Leveson Deal Could Still Be Struck Insists Maria Miller, But Labour Set To Force Vote

Maria Miller during the 'Reforming Welfare' session at the Conservative Party Annual Conference at the International Convention Centre, Birmingham.
Maria Miller during the 'Reforming Welfare' session at the Conservative Party Annual Conference at the International Convention Centre, Birmingham.

Culture secretary Maria Miller has expressed hope that a cross-party deal on press regulation could still be struck ahead of a showdown in the Commons.

But according to Politics Home Ed Miliband will not accept David Cameron's plans for a royal charter on press regulation and will go ahead with the vote.

MPs are due to decide tomorrow on the shape of a new watchdog system to meet the demands of the Leveson Report into phone-hacking and other abuses.

Labour and the Liberal Democrats have joined forces to propose a regulator set up by royal charter and underpinned by legislation.

The Conservatives also propose a royal charter but Miller said any move to back it in statute could have a "chilling effect" on free speech.

But with David Cameron facing likely defeat in the Commons after pulling the plug on cross-party talks, there were signs he was willing to compromise.

"I hope that the discussions that we have over the next 24 hours can really make sure that we can come together and have a real solution here," Miller said.

"We can have tough self-regulation of the press with million pound fines, prominent apologies, without having the potentially chilling effect that statutory underpinning would bring."

She spoke after George Osborne also indicated a desire for agreement, telling the BBC: "There is still an opportunity for us to get together and get a press law that works."

Political disagreement over the solution was a recipe for regulation that would not last or become "deeply-rooted in our culture", he said.

Cameron - who has said he will stand by the vote - yesterday said he did not consider the Lib/Lab proposed statutory underpinning "a big issue of principle".

Labour said it had not had any approach for fresh talks, however, and would remain "resolute" in pushing for tough controls tomorrow to protect victims of press intrusion.

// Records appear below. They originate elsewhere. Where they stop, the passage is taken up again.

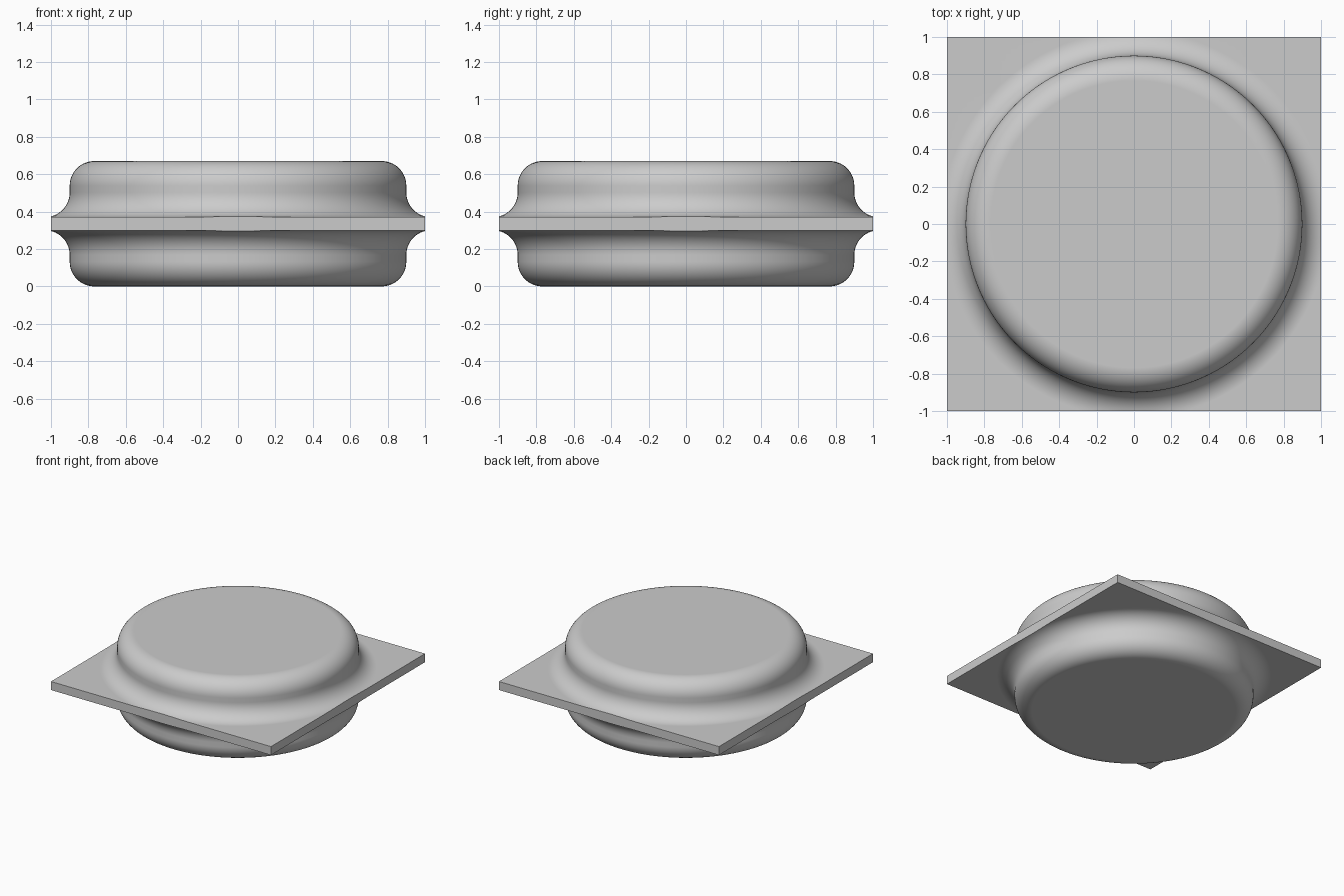
import bpy, bmesh
from math import sin, cos, pi

cube = bpy.data.objects.get("Cube")
if cube:
    bpy.data.objects.remove(cube)

HEIGHT, PLATE_LOW, PLATE_HIGH = 0.67, 0.30, 0.37
RADIUS, ROUND, STEPS, SIDES = 0.9, 0.132, 14, 160

grey = bpy.data.materials.new("plain grey")
grey.use_nodes = True
grey.diffuse_color = (0.6, 0.6, 0.6, 1)
grey.node_tree.nodes["Principled BSDF"].inputs["Base Color"].default_value = grey.diffuse_color


def arc(cx, cz, start, end):
    """Points on a quarter circle, angles in quarter turns."""
    angles = [(start + (end - start) * i / STEPS) * pi / 2 for i in range(STEPS + 1)]
    return [(cx + ROUND * cos(a), cz + ROUND * sin(a)) for a in angles]


def half_profile(cap_z, plate_z, up):
    """Rounded cap, straight wall and fillet running out along the plate."""
    s = 1 if up else -1
    cap = arc(RADIUS - ROUND, cap_z - s * ROUND, s, 0)
    fillet = arc(RADIUS + ROUND, plate_z + s * ROUND, 2 * s, s * 3)
    return cap + fillet + [(1.5, plate_z)]


# Round drum with a flange, turned from one profile
profile = half_profile(0, PLATE_LOW, False) + half_profile(HEIGHT, PLATE_HIGH, True)[::-1]
bm = bmesh.new()
rings = [[bm.verts.new((r * cos(2 * pi * i / SIDES), r * sin(2 * pi * i / SIDES), z))
          for i in range(SIDES)] for r, z in profile]
for low, high in zip(rings, rings[1:]):
    for i in range(SIDES):
        j = (i + 1) % SIDES
        bm.faces.new((low[i], low[j], high[j], high[i]))
bm.faces.new(rings[0][::-1])
bm.faces.new(rings[-1])
bmesh.ops.recalc_face_normals(bm, faces=bm.faces)
mesh = bpy.data.meshes.new("drum_with_square_plate")
bm.to_mesh(mesh)
bm.free()
mesh.materials.append(grey)
drum = bpy.data.objects.new("drum_with_square_plate", mesh)
bpy.context.collection.objects.link(drum)

# Square trimming block cuts the flange and fillet to the plate outline
bpy.ops.mesh.primitive_cube_add(size=2, location=(0, 0, HEIGHT / 2))
cutter = bpy.context.object
cutter.name = "plate_cutter"
cutter.hide_render = True
cutter.data.materials.append(grey)

bpy.ops.object.select_all(action="DESELECT")
drum.select_set(True)
bpy.context.view_layer.objects.active = drum
trim = drum.modifiers.new("square trim", "BOOLEAN")
trim.operation = "INTERSECT"
trim.solver = "EXACT"
trim.object = cutter
bpy.ops.object.modifier_apply(modifier=trim.name)
bpy.data.objects.remove(cutter)

# Smooth curves, crisp plate edges and truly flat caps
bpy.ops.object.shade_smooth_by_angle(angle=pi / 6)
weighted = drum.modifiers.new("flat faces", "WEIGHTED_NORMAL")
weighted.keep_sharp = True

Shadow culture secretary Harriet Harman said the party had "always said we would like to reach agreement" which could be brought to the Commons as a united position.

"There are just a few issues that remain between us, but they are quite important ones," she told Sky News.

With up to 20 Tories reportedly ready to back the Lib/Lab pact, allies of Cameron accept he will be hard-pressed to win the Commons vote despite intense efforts to shore up support.

Tory former Cabinet minister Lord Fowler encouraged the party's MPs to rebel as the Lib/Lab plan "comes closest to implementing Lord Justice Leveson's careful and objective report".

Cameron insists he is acting as "a friend of the victims" of phone hacking, but one of them, author JK Rowling, said they had been "hung out to dry" by the Prime Minister.

"I am merely one among many turning their eyes towards Ed Miliband and Nick Clegg and hoping they have the courage to do what Cameron promised, but which he failed to deliver," she said.

Miliband urged MPs to do their "duty" by her and others such as the parents of murdered schoolgirl Milly Dowler and disappeared Madeleine McCann.

"We are at this moment which is a sort of crossroads: do we change or is it more of the same? We need to choose the right course, and I think it is a test of politics," he told The Observer

Actor Hugh Grant, who fronts the Hacked Off campaign, said the royal charter plan was not "ideal" but said victims supported it and urged Tory MPs to defy Cameron.

"MPs promised victims to do right by them and they have that chance on Monday," he said.